Lucia Ames Mead to Jane Addams, August 18, 1917

19 Euston St.
Aug. 18 17

My dear Miss Addams,

I have just written to Mrs. Post that I endorse her letter to Mrs. Cumberson. While I personally have approved the Russian terms as a rough and ready slogan, I don't think it wise for our W.P.P. to officially endorse it. It would do neither us nor the cause any good. I think such a statement as I drew up is as far as we want to go just now and perhaps even that [page 2] would better be deferred until after the President acts on the Pope's message. I leave that to your decision.

I fear the Allies will act separately and present no united front and show no wisdom. If Pres.
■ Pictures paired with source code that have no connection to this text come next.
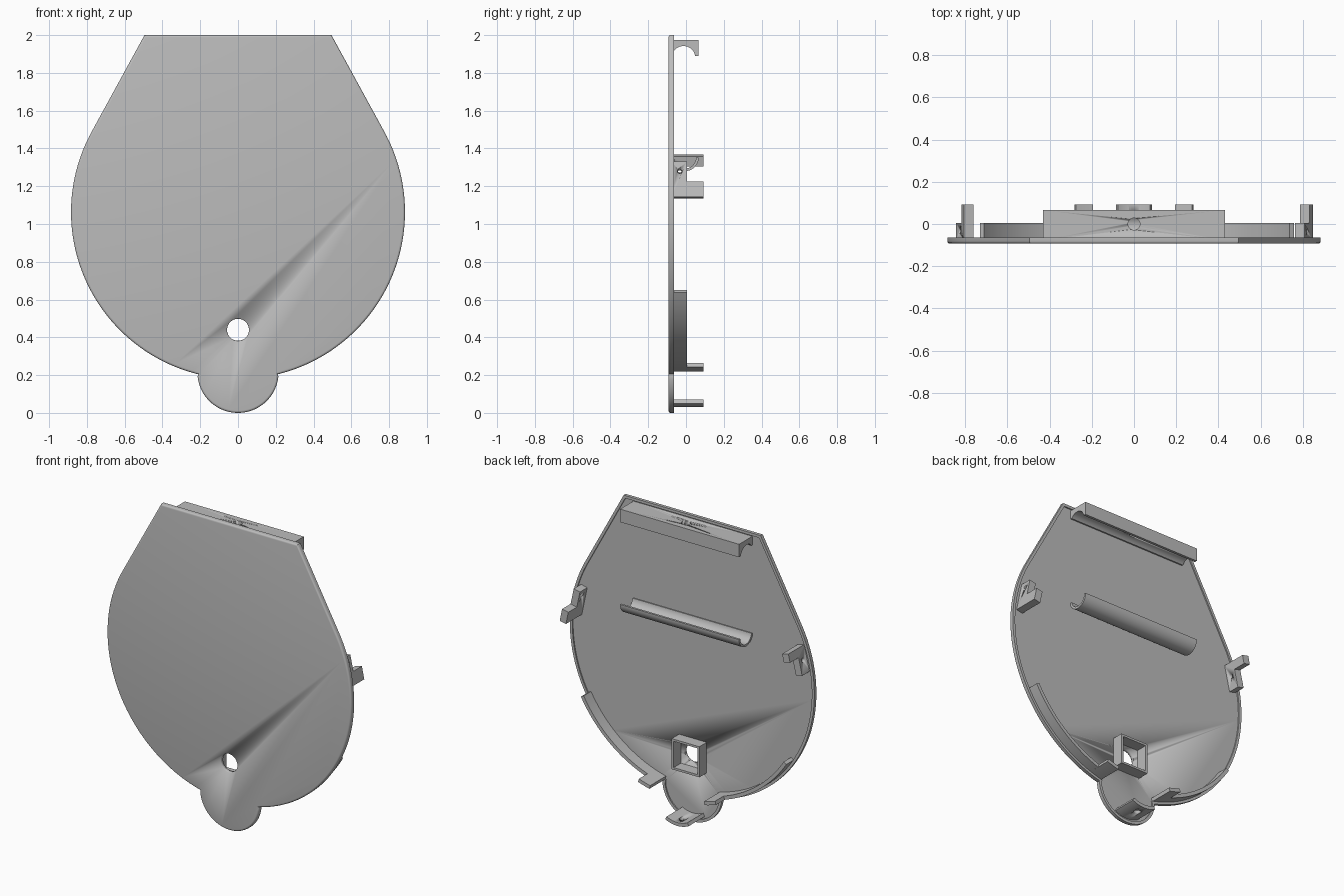
import bpy, bmesh
from math import sin, cos, radians, atan2, acos, asin, degrees, hypot
from mathutils import Matrix, Vector

old = bpy.data.objects.get("Cube")
if old:
    bpy.data.objects.remove(old, do_unlink=True)

grey = bpy.data.materials.new("plain_grey")
grey.use_nodes = True
colour = (0.5, 0.5, 0.5, 1)
grey.diffuse_color = colour
grey.node_tree.nodes["Principled BSDF"].inputs["Base Color"].default_value = colour

FRONT, BACK, RIB, TIP = -0.093, -0.063, 0.005, 0.093
FLOOR = BACK - 0.008
ROOT = FLOOR - 0.006          # parts sink slightly into the plate
CZ, R = 1.063, 0.884          # main disc
LZ, LR = 0.215, 0.215         # lower lobe


def arc(cx, cy, r, a0, a1, n=24):
    """Points on an arc, angles in degrees."""
    steps = [radians(a0 + (a1 - a0) * i / n) for i in range(n + 1)]
    return [(cx + r * cos(a), cy + r * sin(a)) for a in steps]


def sector(cx, cy, r0, r1, a0, a1, n=24):
    return arc(cx, cy, r1, a0, a1, n) + arc(cx, cy, r0, a1, a0, n)


def select(obj):
    bpy.ops.object.select_all(action="DESELECT")
    obj.select_set(True)
    bpy.context.view_layer.objects.active = obj


def finish(name, bm):
    bmesh.ops.recalc_face_normals(bm, faces=bm.faces)
    mesh = bpy.data.meshes.new(name)
    bm.to_mesh(mesh)
    bm.free()
    mesh.materials.append(grey)
    obj = bpy.data.objects.new(name, mesh)
    bpy.context.collection.objects.link(obj)
    select(obj)
    bpy.ops.object.shade_smooth_by_angle(angle=radians(30))
    return obj


def prism_mesh(points, start, end, along="y"):
    """Extrude an (x, z) outline along y, or a (y, z) outline along x."""
    bm = bmesh.new()
    if along == "y":
        place = lambda p: (p[0], start, p[1])
        move = Vector((0, end - start, 0))
    else:
        place = lambda p: (start, p[0], p[1])
        move = Vector((end - start, 0, 0))
    face = bm.faces.new([bm.verts.new(place(p)) for p in points])
    ext = bmesh.ops.extrude_face_region(bm, geom=[face], use_keep_orig=True)
    bmesh.ops.translate(bm, vec=move, verts=[v for v in ext["geom"] if isinstance(v, bmesh.types.BMVert)])
    bmesh.ops.recalc_face_normals(bm, faces=bm.faces)
    return bm


def prism(name, points, start, end, along="y"):
    return finish(name, prism_mesh(points, start, end, along))


def drill(obj, centre, r, axis, depth, r_start=None):
    """Cut a round hole and discard the cutter."""
    bm = bmesh.new()
    turn = Vector(axis).to_track_quat("Z", "Y").to_matrix().to_4x4()
    bmesh.ops.create_cone(bm, cap_ends=True, segments=40, radius1=r_start or r, radius2=r,
                          depth=depth, matrix=Matrix.Translation(centre) @ turn)
    cutter = finish("hole_cutter", bm)
    cutter.hide_render = True
    mod = obj.modifiers.new("hole", "BOOLEAN")
    mod.operation, mod.solver, mod.object = "DIFFERENCE", "EXACT", cutter
    select(obj)
    bpy.ops.object.modifier_apply(modifier=mod.name)
    bpy.data.objects.remove(cutter, do_unlink=True)


# Cover plate: disc with tangent shoulders, flat top and lower lobe
top_x, top_z = 0.495, 2.0
dz = top_z - CZ
tangent = degrees(atan2(dz, top_x) - acos(R / hypot(top_x, dz)))
join_x = 0.212
disc_join = -90 + degrees(asin(join_x / R))
join_z = CZ + R * sin(radians(disc_join))
lobe_join = degrees(atan2(join_z - LZ, join_x))
outline = [(top_x, top_z)] + arc(0, CZ, R, tangent, disc_join, 60)
outline += arc(0, LZ, LR, lobe_join, -180 - lobe_join, 48)[1:-1]
outline += arc(0, CZ, R, -180 - disc_join, -180 - tangent, 60) + [(-top_x, top_z)]
bm = prism_mesh(outline, FRONT, BACK)
bm.normal_update()
back = [f for f in bm.faces if f.normal.y > 0.9]
bmesh.ops.inset_region(bm, faces=back, thickness=0.018, use_even_offset=True)
ext = bmesh.ops.extrude_face_region(bm, geom=back)
bmesh.ops.translate(bm, vec=(0, FLOOR - BACK, 0),
                    verts=[v for v in ext["geom"] if isinstance(v, bmesh.types.BMVert)])
bmesh.ops.delete(bm, geom=back, context="FACES")
rim = [e for e in bm.edges if all(abs(v.co.y - FRONT) < 1e-5 for v in e.verts)]
bmesh.ops.bevel(bm, geom=rim, offset=0.012, segments=4, profile=0.5, affect="EDGES")
plate = finish("cover_plate", bm)
HOLE_Z = 0.44
drill(plate, (0, -0.08, HOLE_Z), 0.058, (0, 1, 0), 0.1)
drill(plate, (0, FRONT, HOLE_Z), 0.056, (0, 1, 0), 0.02, 0.066)

# Top bar with a concave underside
arch = arc(-0.013, 1.88, 0.062, 10, 142)
bar_profile = [(ROOT, 1.975), (0.066, 1.975), (0.066, 1.89)] + arch + [(ROOT, arch[-1][1])]
bar = prism("top_bar", bar_profile, -0.43, 0.43, "x")
drill(bar, (0, 0, 1.95), 0.028, (0, 0, 1), 0.2)

# Half-round trough across the middle
prism("trough", sector(-0.005, 1.352, 0.058, 0.072, 0, -172), -0.43, 0.43, "x")

# Square collar around the plate hole
bm = prism_mesh([(x, HOLE_Z + z) for x, z in ((-.1, -.1), (.1, -.1), (.1, .1), (-.1, .1))], ROOT, RIB)
bm.normal_update()
cap = [f for f in bm.faces if f.normal.y > 0.9]
ends = cap + [f for f in bm.faces if f.normal.y < -0.9]
bmesh.ops.inset_individual(bm, faces=ends, thickness=0.02)
loops = [e for f in ends for e in f.edges]
bmesh.ops.delete(bm, geom=ends, context="FACES_ONLY")
bmesh.ops.bridge_loops(bm, edges=loops)
finish("square_collar", bm)

# Curved ribs on the lower rim, each ending in a taller tab
for side, label, end in ((1, "left", -29.3), (-1, "right", -32.8)):
    for part, a0, a1, tip in (("rib", -76.7, end, RIB), ("rib_tab", -76.7, -71, TIP)):
        shape = [(side * x, z) for x, z in sector(0, CZ, 0.845, 0.868, a0, a1)]
        prism(f"{label}_{part}", shape, ROOT, tip)

# Lobe tab with a hole
tab = prism("lobe_tab", sector(0, LZ, 0.163, 0.185, -117.5, -62.5), ROOT, TIP)
drill(tab, (0, 0.03, 0.05), 0.022, (0, 0, 1), 0.2)

# Side clips: stepped (y, z) profiles leaning with the rim
low, tall = -0.095, 0.095
left_profile = [(ROOT, low), (TIP, low), (TIP, -0.012), (RIB, -0.012), (RIB, tall), (ROOT, tall)]
right_profile = [(ROOT, -0.085), (RIB, -0.085), (RIB, 0.03), (TIP, 0.03), (TIP, 0.085), (ROOT, 0.085)]
for label, profile, x, z, lean, hole in (("left", left_profile, 0.806, 1.232, -12, 0.045),
                                         ("right", right_profile, -0.802, 1.28, 13, 0.0)):
    clip = prism(label + "_clip", profile, -0.023, 0.023, "x")
    drill(clip, (0, -0.033, hole), 0.013, (1, 0, 0), 0.2)
    clip.data.transform(Matrix.Translation((x, 0, z)) @ Matrix.Rotation(radians(lean), 4, "Y"))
Wilson could write a statement that all could agree to and could put the League of Nations and economic freedom in the forefront, it would, I believe, enormously lessen the tension and lead to negotiations.

Mr. Cohen wrote to me that I was put on the committee for drawing up terms of peace for discussion at Minneapolis. [page 3] I declined to serve on any committee but wrote him in some detail as to what I thought and I wrote Prof. Hull a long letter upon his terms of Peace of which I suppose you received a copy. I think it should be revised and rearranged and it made plain what can be stated now, what should come at the Peace Conference and what The Hague Conference can and ought to do.

I don't agree as to his immediate call for a Hague Conf. nor to his leaving to The Hague the adjustment of all the territorial problems, except as to detail. The main decisions should be arranged at the Peace Conf. and the main principles stated [page 4] now. I am distressed at the refusal of Congress, the press and the public to do any real thinking on these questions and <also> at some of the indiscreet statements of the pacifists connected with the People's Council: "impeach the President," "Kaiser Wilson" and some of the phrases in the typewritten memoranda on Purposes of War sent by Mr. Cohen are calculated to do more harm than good. I do wish that the repeal of conscription could be dropped from the permanent program, it is so futile and such a handicap to the rest.

I have tried to stir up Mr. Mous and some others to send a statement to our Congressmen, but since the Pope's message they say now is the time to be quiet. My efforts to [written in margins of page 1] stir up our editors but have accomplished little. I wrote to Messrs. Hull and Lynch about Angell's article. Dr. L. spent 4 hours with Mr. A and said "A. also met a group of Columbia men and would be here sometime trying to [spread] his idea. Dr. Battin & he say England is as sick of the war as Germany.["]


L. A. Mead